─── Excerpted data
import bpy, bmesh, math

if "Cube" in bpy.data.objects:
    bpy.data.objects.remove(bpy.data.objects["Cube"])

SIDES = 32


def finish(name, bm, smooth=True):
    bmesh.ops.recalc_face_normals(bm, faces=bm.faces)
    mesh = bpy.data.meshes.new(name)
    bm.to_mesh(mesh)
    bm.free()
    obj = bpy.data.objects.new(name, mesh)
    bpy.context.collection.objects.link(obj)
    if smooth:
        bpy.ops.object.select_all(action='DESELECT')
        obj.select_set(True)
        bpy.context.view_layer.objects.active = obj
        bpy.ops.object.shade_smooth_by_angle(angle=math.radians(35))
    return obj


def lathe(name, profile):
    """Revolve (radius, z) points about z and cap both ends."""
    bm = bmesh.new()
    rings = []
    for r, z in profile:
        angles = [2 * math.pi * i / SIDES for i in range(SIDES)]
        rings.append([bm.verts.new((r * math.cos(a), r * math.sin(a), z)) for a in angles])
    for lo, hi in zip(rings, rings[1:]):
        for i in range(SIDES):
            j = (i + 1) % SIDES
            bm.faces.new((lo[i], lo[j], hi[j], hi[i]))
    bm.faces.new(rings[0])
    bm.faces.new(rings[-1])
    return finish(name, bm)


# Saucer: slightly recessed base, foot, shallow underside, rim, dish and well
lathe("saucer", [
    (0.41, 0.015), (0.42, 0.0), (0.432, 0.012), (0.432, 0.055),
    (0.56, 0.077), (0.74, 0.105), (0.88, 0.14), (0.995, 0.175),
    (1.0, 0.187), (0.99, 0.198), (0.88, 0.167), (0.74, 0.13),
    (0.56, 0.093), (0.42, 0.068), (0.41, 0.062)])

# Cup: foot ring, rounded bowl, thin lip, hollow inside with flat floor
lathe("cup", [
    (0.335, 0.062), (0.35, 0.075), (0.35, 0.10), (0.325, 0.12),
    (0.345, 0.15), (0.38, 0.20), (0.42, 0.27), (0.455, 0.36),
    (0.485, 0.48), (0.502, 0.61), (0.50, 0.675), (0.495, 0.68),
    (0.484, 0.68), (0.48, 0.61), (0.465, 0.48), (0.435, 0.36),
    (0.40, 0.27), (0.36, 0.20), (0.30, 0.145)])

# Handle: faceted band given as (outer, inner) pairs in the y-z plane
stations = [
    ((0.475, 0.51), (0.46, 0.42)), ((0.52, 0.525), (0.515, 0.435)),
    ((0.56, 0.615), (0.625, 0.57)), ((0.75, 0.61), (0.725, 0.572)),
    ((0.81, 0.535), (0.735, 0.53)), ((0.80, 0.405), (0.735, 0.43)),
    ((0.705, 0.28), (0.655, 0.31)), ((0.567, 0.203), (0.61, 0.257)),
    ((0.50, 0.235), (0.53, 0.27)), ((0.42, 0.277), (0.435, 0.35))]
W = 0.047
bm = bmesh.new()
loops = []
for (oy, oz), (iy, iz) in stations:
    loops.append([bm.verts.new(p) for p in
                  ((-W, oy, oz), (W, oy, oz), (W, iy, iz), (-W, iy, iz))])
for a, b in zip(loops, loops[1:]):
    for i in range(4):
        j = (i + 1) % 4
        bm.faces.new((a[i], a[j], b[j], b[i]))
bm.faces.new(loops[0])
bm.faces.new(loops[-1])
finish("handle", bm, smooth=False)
──────
Exercise details: Go through the entries and report every line with the string "finish".

Solution to this exercise:
def finish(name, bm, smooth=True):
    return finish(name, bm)
finish("handle", bm, smooth=False)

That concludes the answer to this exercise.